- Opening Delimiter -

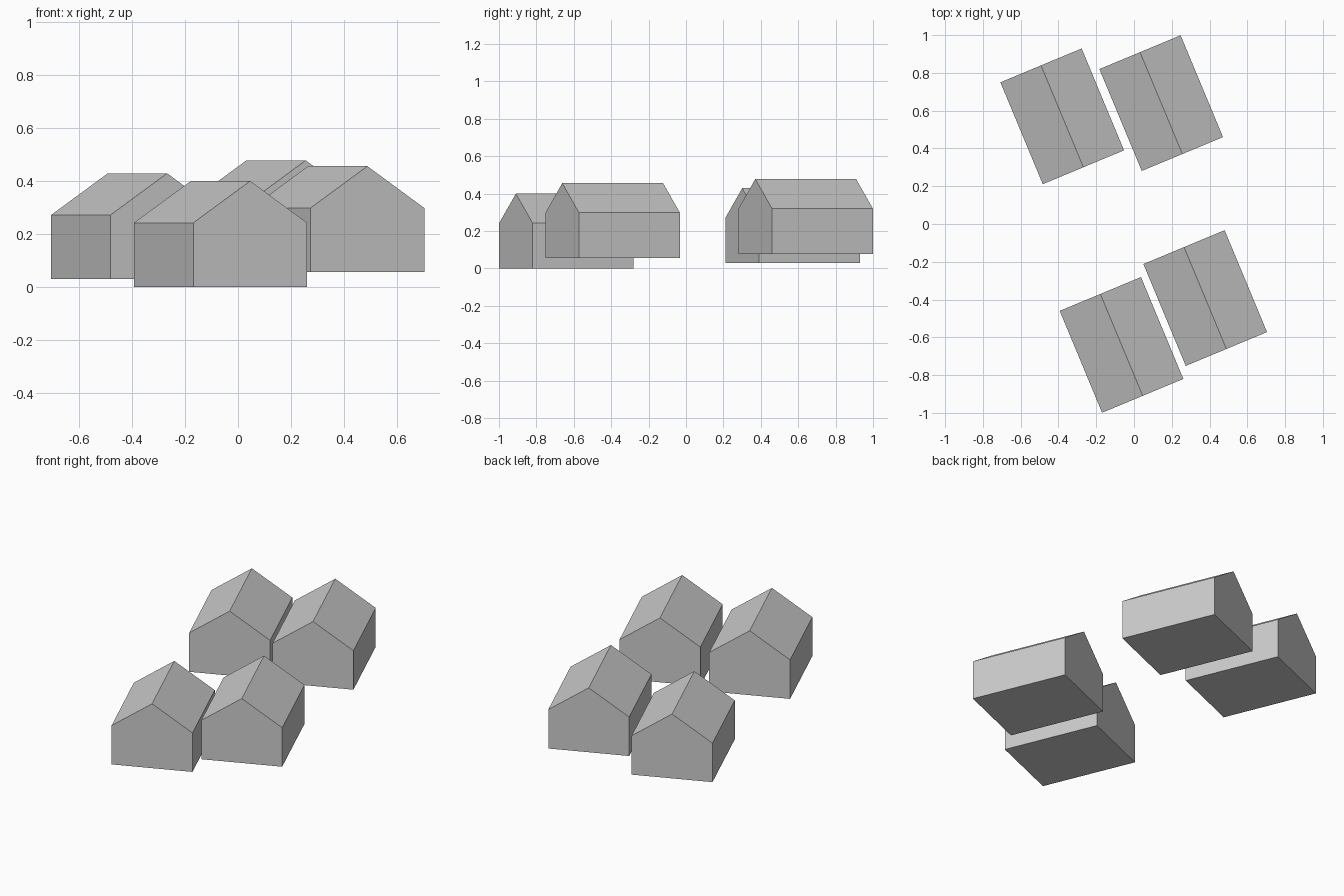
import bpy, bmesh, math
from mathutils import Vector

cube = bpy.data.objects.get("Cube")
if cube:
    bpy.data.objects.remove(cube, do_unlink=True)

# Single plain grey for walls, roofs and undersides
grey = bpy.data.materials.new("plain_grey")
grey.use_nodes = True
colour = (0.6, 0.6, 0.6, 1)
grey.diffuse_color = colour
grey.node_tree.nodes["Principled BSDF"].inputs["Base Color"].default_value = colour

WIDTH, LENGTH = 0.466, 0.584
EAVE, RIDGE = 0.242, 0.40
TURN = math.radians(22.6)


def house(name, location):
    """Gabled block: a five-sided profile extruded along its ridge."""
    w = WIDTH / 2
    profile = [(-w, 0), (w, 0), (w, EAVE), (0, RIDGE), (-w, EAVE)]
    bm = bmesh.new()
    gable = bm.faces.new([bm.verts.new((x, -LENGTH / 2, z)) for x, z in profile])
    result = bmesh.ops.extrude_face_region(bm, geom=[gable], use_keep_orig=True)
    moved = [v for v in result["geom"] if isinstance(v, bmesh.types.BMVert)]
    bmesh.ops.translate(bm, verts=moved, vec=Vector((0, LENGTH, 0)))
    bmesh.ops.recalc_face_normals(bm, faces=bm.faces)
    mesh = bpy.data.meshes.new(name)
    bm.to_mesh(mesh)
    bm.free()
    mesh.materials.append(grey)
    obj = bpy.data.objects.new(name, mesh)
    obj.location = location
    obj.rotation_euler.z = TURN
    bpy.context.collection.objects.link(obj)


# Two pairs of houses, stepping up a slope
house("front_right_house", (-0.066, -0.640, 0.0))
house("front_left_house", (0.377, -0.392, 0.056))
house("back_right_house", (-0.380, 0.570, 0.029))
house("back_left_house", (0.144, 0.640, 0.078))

- Closing Delimiter -
- Opening Delimiter -

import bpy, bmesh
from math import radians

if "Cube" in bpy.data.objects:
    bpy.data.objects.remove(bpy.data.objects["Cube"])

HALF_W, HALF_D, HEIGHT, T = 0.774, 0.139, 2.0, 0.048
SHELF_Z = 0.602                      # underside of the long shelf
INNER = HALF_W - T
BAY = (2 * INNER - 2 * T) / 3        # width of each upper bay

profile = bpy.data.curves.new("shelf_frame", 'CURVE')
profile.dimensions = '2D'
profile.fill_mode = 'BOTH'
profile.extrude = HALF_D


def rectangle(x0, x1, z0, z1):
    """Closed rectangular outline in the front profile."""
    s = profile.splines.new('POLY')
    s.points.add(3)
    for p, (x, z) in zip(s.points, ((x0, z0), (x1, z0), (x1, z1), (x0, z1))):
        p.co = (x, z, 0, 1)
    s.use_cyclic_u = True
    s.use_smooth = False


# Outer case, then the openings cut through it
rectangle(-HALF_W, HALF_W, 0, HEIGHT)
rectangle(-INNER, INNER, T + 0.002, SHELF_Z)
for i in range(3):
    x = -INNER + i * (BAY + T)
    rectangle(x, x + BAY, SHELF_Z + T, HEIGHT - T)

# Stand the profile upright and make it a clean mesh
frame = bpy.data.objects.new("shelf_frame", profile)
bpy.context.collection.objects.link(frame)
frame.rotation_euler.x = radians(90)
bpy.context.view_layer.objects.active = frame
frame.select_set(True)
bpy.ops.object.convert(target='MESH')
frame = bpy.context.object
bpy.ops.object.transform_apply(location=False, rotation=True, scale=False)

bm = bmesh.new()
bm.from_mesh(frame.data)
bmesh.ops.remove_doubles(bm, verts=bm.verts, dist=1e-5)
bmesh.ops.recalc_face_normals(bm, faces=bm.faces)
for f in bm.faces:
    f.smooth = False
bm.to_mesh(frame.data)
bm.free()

- Closing Delimiter -

Exercise objective> Retype the entries above exactly, but only from the line containing "from mathutils import Vector" through the line containing "grey.diffuse_color = colour", both included.

Answer to the exercise>
from mathutils import Vector

cube = bpy.data.objects.get("Cube")
if cube:
    bpy.data.objects.remove(cube, do_unlink=True)

# Single plain grey for walls, roofs and undersides
grey = bpy.data.materials.new("plain_grey")
grey.use_nodes = True
colour = (0.6, 0.6, 0.6, 1)
grey.diffuse_color = colour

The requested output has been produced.